You say you want a revolution… Explosive powder –Tang: fireworks; Song: military use Flame-throwers, poisonous gas, rocket launchers Chairs, tea drinking, coal fuel Compasses, abacuses Movable type printing (Bi Sheng)
Chinese Cities China’s estimated urban population (10%) exceeded that of all other civilizations Allowed traders and artisans to prosper Largest: Changan: 200,000,000 people
Women’s Roles (more coming up) Independence: –Wealthy urban women could have lovers –Women’s rights in divorce –Partners of similar ages Restriction: –Housemaker, mother, wifely fidelity, widow chastity (neo-Confucian ideals) –Excluded from education –Foot-binding
Legacy: Centralized administration Scholar-gentry elite Civilization expanded as south was integrated into the north Economy world leader until 18 th C. Chinese inventions Outside influences incorporated into existing patterns
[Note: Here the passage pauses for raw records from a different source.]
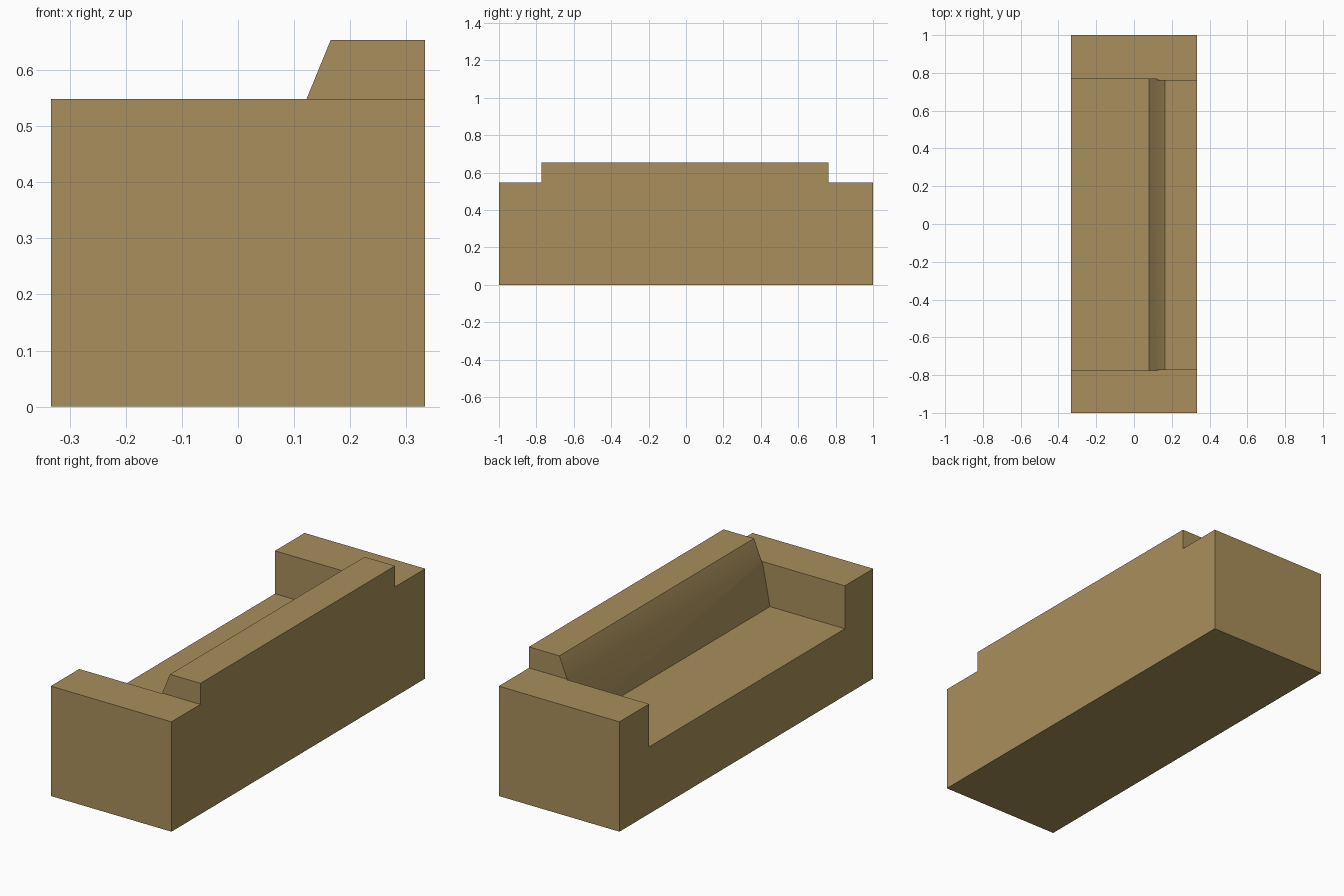
import bpy, bmesh, math
from mathutils import Vector

if "Cube" in bpy.data.objects:
    bpy.data.objects.remove(bpy.data.objects["Cube"])


def prism(name, profile, direction):
    """Extrude a closed profile of 3D points along a direction."""
    bm = bmesh.new()
    face = bm.faces.new([bm.verts.new(p) for p in profile])
    out = bmesh.ops.extrude_face_region(bm, geom=[face])
    moved = [v for v in out["geom"] if isinstance(v, bmesh.types.BMVert)]
    bmesh.ops.translate(bm, verts=moved, vec=Vector(direction))
    bmesh.ops.recalc_face_normals(bm, faces=bm.faces)
    mesh = bpy.data.meshes.new(name)
    bm.to_mesh(mesh)
    bm.free()
    obj = bpy.data.objects.new(name, mesh)
    bpy.context.collection.objects.link(obj)
    return obj


fabric = bpy.data.materials.new("tan fabric")
fabric.diffuse_color = (0.395, 0.275, 0.106, 1)
fabric.use_nodes = True
fabric.node_tree.nodes["Principled BSDF"].inputs["Base Color"].default_value = fabric.diffuse_color

# Sofa block: side silhouette (arms and raised back) extruded across the depth
HALF = 0.333
silhouette = [(-1, 0), (1, 0), (1, 0.548), (0.762, 0.548), (0.762, 0.653),
              (-0.772, 0.653), (-0.772, 0.548), (-1, 0.548)]
sofa = prism("sofa_body", [(-HALF, y, z) for y, z in silhouette], (2 * HALF, 0, 0))
sofa.data.materials.append(fabric)

# Seat recess with the two-step sloping backrest
recess = [(-0.5, 0.334), (0.08, 0.334), (0.122, 0.548), (0.165, 0.653),
          (0.204, 0.75), (-0.5, 0.75)]
cutter = prism("seat_cutter", [(x, -0.776, z) for x, z in recess], (0, 1.543, 0))
cutter.data.materials.append(fabric)
cutter.hide_render = True

cut = sofa.modifiers.new("seat recess", "BOOLEAN")
cut.operation = "DIFFERENCE"
cut.solver = "EXACT"
cut.object = cutter

bpy.context.view_layer.objects.active = sofa
sofa.select_set(True)
bpy.ops.object.modifier_apply(modifier=cut.name)
bpy.data.objects.remove(cutter)

# Soft shading over the backrest bend only
bpy.ops.object.shade_smooth_by_angle(angle=math.radians(30))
Patriarchical Traditional Guides –Ruler guides subject –Father guides son –Husband guides wife Confucianism order Women must obey father, husband, and sons
Rights Could not pick spouse Could not divorce or remarry Husband could divorce her Could not inherit property or wealth Concubines
Empress Wu Zetian, 624-705 The only female Empress in China’s history who ruled alone. Searched for outstanding individuals to attract to her court. Construction of new irrigation systems. Buddhism was the favored state religion. Financed the building of many Buddhist temples. She appointed cruel and sadistic ministers to seek out her enemies.
Footbinding Origins unknown - several legends Began in Tang, fully accepted in Song Small feet = beauty
Footbinding in Tang China Broken toes by 3 years of age. Size 5 ½ shoe on the right
Footbinding in Tang China Mothers bound their daughters’ feet.
Footbinding in Tang China For upper-class girls, it became a new custom.
Footbinding Results 1997 UCSF Study Findings: more likely to fall, less able to stand from a chair, less able to squat, lower bone density
Questions Footbinding started with the upper classes, why did it become widespread across classes? Where else in history do we see similar practices? Does modern society have equivalent practices?